Instructions for the task:
Which lines in the records below contain the word "carve"? Copy each of them.
START Record extracts
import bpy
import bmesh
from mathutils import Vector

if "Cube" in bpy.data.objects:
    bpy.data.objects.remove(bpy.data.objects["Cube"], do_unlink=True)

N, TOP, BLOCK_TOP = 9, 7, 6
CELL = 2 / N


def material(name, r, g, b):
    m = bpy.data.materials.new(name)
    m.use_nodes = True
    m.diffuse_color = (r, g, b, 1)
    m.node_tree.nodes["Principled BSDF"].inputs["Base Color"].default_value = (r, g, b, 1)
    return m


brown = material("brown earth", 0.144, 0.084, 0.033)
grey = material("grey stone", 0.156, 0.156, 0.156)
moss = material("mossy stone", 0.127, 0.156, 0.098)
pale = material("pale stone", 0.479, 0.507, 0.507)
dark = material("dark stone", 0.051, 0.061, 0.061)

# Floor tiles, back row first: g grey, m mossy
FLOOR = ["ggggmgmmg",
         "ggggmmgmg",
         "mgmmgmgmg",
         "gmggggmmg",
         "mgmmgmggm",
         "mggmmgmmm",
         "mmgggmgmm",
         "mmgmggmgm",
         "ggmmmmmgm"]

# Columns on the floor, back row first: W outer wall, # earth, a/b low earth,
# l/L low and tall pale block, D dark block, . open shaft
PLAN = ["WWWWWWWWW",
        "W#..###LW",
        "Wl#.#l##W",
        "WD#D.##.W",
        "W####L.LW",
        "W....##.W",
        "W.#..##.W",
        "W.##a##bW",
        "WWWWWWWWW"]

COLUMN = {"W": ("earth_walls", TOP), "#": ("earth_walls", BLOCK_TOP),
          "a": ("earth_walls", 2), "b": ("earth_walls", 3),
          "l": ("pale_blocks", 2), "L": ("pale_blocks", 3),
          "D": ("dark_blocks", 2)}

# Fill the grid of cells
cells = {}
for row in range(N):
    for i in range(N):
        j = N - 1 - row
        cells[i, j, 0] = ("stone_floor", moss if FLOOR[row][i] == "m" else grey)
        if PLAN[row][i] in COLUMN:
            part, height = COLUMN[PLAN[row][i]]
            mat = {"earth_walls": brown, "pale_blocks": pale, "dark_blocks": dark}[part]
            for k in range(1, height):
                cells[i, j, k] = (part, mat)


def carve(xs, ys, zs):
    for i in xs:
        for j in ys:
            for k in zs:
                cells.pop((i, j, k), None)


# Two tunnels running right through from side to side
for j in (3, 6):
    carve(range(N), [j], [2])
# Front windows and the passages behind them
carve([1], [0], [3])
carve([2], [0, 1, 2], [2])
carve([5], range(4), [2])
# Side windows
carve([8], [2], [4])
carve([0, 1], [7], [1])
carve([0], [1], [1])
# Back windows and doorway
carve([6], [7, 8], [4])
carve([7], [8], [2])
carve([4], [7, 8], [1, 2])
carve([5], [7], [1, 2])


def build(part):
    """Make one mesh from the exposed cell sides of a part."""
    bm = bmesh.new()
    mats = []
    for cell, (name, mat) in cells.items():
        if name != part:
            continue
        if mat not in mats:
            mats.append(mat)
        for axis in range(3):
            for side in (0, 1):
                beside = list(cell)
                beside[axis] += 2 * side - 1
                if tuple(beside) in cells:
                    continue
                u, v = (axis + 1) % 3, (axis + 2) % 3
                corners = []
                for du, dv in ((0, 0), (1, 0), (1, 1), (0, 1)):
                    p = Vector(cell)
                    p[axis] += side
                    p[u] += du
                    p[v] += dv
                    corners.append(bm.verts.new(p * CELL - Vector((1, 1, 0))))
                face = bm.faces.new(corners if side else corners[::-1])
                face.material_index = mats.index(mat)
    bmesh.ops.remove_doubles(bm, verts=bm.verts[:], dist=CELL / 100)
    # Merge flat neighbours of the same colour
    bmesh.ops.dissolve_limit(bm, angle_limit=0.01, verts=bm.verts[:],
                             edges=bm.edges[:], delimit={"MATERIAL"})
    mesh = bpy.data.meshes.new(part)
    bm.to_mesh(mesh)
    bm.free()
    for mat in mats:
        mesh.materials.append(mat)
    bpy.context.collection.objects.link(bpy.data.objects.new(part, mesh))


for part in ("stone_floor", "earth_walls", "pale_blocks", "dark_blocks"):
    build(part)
END Record extracts
Answer:
def carve(xs, ys, zs):
    carve(range(N), [j], [2])
carve([1], [0], [3])
carve([2], [0, 1, 2], [2])
carve([5], range(4), [2])
carve([8], [2], [4])
carve([0, 1], [7], [1])
carve([0], [1], [1])
carve([6], [7, 8], [4])
carve([7], [8], [2])
carve([4], [7, 8], [1, 2])
carve([5], [7], [1, 2])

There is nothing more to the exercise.